There is evidence of an increased incidence of MRSA (methicillin-resistant Staphylococcus aureus) and other antibiotic resistant bacteria in our community. In the past, these resistant bacteria were typically found only in hospitals, but they are now found everywhere. Frequently people can be a carrier of the bacteria without their knowledge. An infection with this bacteria can cause severe damage to the skin and even death. We are diligent in cleaning and sterilizing our facility and try to limit the exposure of outside bacteria from patients into our surgery center. We therefore have implemented the following hygiene steps to help prevent the contamination of our facility and therefore decrease your post operative infection risk.

Bathe your entire body with CLn body wash the 2 nights prior to surgery and again the morning of surgery. CLn body wash is an anti-bacterial, antiseptic liquid soap. Sleep on clean sheets the night before surgery and wear clean clothes to your surgery.

YOU MUST ENTER INTO YOUR SURGERY FULLY UNDERSTANDING NOT ONLY THE BENEFITS, BUT ALSO THE POSSIBLE PROBLEMS. ON OCCASION, A MINOR REVISION MAY BE NECESSARY TO ENHANCE THE FINAL RESULTS.

WHAT YOU WILL SEE IN THE MIRROR

Your skin will be tighter. You may look younger and more alert. Any swelling or bruising around the eyes should disappear within two weeks after surgery. Initially your brows and the outer corners of your eyelids maybe a little higher than you wish.

The skin will relax within a few weeks and the brows will settle.

Surgical scars will be permanent, but will fade in time. Every effort is made to conceal scars and make them inconspicuous. For most of our patients, the results of eyelid or forehead surgery are so favorable that the scars become a minimal consideration.

The instructions above are general and some portions may not apply to all patients.

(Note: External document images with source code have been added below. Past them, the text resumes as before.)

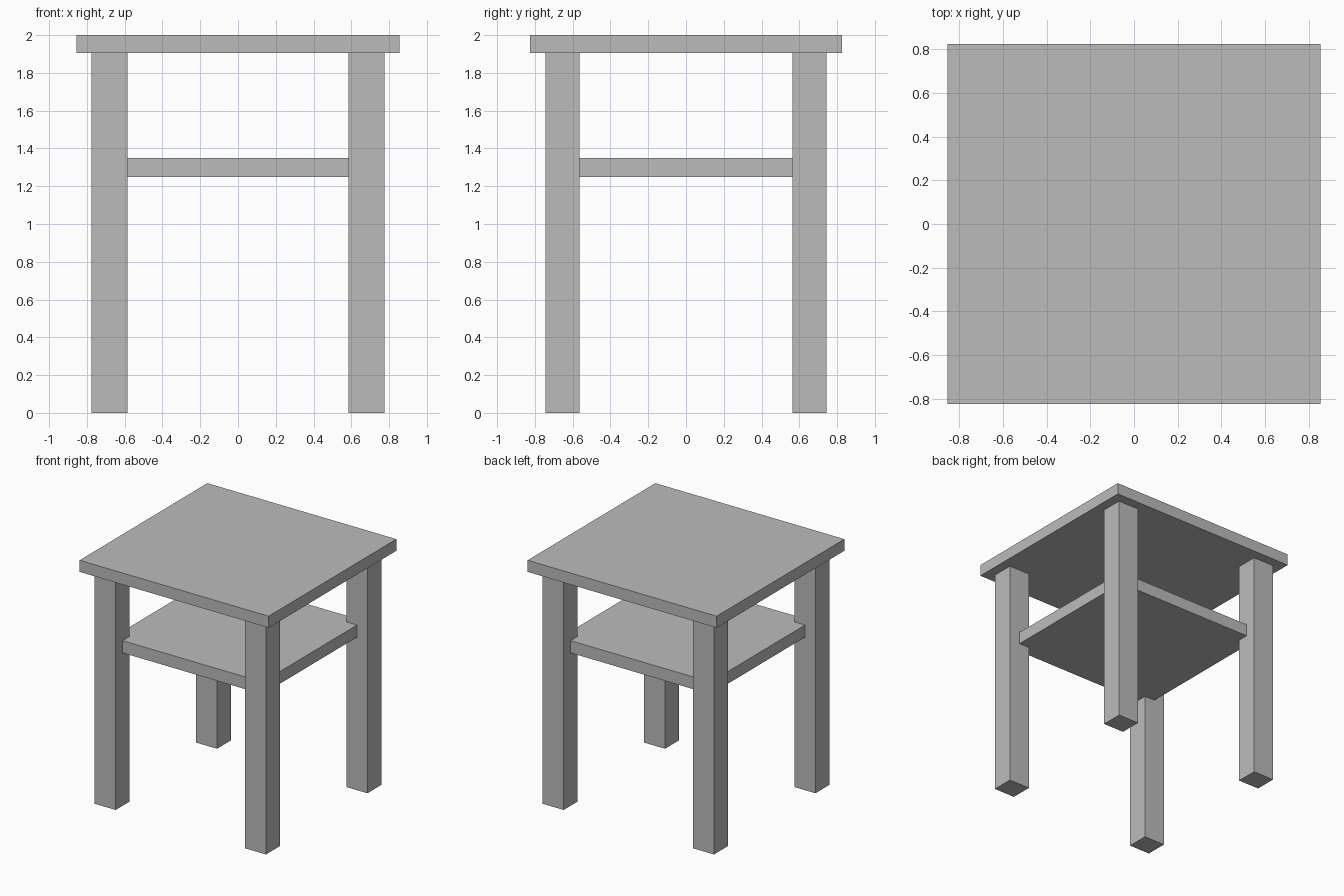
import bpy

default_cube = bpy.data.objects.get("Cube")
if default_cube:
    bpy.data.objects.remove(default_cube, do_unlink=True)

# Single painted finish
grey = bpy.data.materials.new("plain_grey")
grey.use_nodes = True
grey.diffuse_color = (0.5, 0.5, 0.5, 1)
grey.node_tree.nodes["Principled BSDF"].inputs["Base Color"].default_value = grey.diffuse_color


def box(name, low, high):
    """Axis-aligned box spanning two opposite corners."""
    centre = [(a + b) / 2 for a, b in zip(low, high)]
    bpy.ops.mesh.primitive_cube_add(size=1, location=centre)
    part = bpy.context.object
    part.name = name
    part.scale = [b - a for a, b in zip(low, high)]
    bpy.ops.object.transform_apply(location=False, rotation=False, scale=True)
    part.data.materials.append(grey)
    return part


TOP_UNDERSIDE = 1.905
LEG_X, LEG_Y = 0.68, 0.655        # leg centre lines
HALF_X, HALF_Y = 0.095, 0.09      # half of a leg's section

# Table top
box("table_top", (-0.855, -0.825, TOP_UNDERSIDE), (0.855, 0.825, 2))

# Shelf, its corners housed in the middle of the legs
box("shelf", (-LEG_X, -LEG_Y, 1.25), (LEG_X, LEG_Y, 1.35))

# Four square legs
for side, sx in (("left", 1), ("right", -1)):
    for end, sy in (("front", -1), ("back", 1)):
        x, y = sx * LEG_X, sy * LEG_Y
        box(f"{end}_{side}_leg", (x - HALF_X, y - HALF_Y, 0),
            (x + HALF_X, y + HALF_Y, TOP_UNDERSIDE))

Changes in the instructions depend on your medical history, number and type of procedures and type of anesthesia.